[What to do]: The following data has a line with "(0.138, 0.144, 0.141))" and a line with "bmesh.ops.translate(bm, vec=(0, 2". Write out exactly those lines and all the lines between them.
Data provided: Begin
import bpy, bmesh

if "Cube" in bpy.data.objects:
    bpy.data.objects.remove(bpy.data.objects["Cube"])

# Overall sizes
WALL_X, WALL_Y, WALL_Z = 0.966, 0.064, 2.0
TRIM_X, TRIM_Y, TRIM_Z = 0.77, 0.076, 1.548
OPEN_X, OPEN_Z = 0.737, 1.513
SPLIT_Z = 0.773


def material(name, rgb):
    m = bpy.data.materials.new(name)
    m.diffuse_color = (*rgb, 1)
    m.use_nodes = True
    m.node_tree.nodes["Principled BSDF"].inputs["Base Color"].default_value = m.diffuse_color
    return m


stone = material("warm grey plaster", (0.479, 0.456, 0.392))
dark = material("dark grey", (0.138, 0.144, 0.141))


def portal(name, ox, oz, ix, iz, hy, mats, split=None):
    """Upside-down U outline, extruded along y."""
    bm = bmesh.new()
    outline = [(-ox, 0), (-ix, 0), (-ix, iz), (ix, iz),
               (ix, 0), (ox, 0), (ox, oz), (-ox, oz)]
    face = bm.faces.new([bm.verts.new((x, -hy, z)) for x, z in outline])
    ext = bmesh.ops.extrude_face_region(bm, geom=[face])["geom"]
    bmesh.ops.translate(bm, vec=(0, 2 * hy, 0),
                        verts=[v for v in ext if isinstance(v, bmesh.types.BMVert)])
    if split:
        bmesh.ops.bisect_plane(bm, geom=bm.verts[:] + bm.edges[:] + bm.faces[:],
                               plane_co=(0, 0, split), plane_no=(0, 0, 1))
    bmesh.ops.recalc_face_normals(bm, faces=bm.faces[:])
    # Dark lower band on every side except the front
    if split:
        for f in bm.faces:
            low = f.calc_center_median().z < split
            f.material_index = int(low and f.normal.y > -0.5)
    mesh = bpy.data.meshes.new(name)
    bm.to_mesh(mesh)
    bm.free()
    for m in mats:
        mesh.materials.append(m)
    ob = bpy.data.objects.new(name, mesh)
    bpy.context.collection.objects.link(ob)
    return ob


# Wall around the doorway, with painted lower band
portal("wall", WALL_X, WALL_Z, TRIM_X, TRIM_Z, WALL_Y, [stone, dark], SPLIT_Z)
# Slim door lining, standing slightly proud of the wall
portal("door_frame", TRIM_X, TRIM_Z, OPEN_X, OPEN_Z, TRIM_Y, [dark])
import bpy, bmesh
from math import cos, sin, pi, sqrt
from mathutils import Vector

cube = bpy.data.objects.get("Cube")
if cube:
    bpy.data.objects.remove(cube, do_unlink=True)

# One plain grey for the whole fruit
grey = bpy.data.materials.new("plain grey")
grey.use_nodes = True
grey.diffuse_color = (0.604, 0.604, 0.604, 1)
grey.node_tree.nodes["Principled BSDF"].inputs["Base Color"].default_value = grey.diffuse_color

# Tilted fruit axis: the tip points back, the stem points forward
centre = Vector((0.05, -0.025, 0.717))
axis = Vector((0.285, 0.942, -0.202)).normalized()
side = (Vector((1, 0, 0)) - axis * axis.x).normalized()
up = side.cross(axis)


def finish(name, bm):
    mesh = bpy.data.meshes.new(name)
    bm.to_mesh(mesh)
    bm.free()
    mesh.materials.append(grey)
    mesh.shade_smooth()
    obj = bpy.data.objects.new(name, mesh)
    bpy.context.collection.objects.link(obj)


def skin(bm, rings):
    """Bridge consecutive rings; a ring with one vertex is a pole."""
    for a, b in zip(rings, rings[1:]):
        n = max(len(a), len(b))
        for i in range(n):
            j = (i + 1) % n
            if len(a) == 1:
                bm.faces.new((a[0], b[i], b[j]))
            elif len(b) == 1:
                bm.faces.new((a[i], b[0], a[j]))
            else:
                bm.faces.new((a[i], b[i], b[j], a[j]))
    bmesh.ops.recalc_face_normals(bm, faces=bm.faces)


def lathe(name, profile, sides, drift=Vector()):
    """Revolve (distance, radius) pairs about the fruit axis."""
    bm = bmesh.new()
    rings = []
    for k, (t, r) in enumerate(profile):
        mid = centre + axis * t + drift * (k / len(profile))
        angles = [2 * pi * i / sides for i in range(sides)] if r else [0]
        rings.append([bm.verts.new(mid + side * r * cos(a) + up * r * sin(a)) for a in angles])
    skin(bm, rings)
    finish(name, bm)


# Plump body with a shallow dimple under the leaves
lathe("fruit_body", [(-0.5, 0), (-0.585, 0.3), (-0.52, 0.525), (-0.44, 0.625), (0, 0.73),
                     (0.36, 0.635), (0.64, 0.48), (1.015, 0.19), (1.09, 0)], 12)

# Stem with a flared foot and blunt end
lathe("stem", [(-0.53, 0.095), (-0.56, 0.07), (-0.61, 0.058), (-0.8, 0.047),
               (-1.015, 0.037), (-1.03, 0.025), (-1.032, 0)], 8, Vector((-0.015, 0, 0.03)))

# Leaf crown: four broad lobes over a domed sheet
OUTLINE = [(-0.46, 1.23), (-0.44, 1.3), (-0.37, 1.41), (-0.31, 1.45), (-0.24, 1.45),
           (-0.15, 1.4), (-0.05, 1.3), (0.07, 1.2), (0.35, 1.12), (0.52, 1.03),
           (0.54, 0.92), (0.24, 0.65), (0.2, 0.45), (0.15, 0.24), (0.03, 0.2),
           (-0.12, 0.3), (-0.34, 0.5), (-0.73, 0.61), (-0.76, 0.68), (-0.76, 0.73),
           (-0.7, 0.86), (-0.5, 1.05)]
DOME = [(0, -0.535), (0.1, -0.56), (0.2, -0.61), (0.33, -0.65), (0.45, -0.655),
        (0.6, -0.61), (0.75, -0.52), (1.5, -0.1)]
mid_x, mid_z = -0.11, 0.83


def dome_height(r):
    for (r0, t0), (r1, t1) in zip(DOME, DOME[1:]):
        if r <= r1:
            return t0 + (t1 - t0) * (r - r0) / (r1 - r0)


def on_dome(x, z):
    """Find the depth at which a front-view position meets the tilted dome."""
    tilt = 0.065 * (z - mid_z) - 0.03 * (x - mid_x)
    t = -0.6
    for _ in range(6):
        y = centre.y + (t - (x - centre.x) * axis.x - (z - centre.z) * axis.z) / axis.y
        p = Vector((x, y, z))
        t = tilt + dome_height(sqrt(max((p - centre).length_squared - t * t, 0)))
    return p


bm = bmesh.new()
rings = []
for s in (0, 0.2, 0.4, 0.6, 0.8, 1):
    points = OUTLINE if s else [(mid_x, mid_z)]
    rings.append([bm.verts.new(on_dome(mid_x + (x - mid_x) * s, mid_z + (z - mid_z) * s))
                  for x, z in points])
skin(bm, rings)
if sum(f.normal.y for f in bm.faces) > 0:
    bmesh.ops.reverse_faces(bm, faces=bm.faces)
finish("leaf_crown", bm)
Data provided: End
[Exercise response]:
dark = material("dark grey", (0.138, 0.144, 0.141))


def portal(name, ox, oz, ix, iz, hy, mats, split=None):
    """Upside-down U outline, extruded along y."""
    bm = bmesh.new()
    outline = [(-ox, 0), (-ix, 0), (-ix, iz), (ix, iz),
               (ix, 0), (ox, 0), (ox, oz), (-ox, oz)]
    face = bm.faces.new([bm.verts.new((x, -hy, z)) for x, z in outline])
    ext = bmesh.ops.extrude_face_region(bm, geom=[face])["geom"]
    bmesh.ops.translate(bm, vec=(0, 2 * hy, 0),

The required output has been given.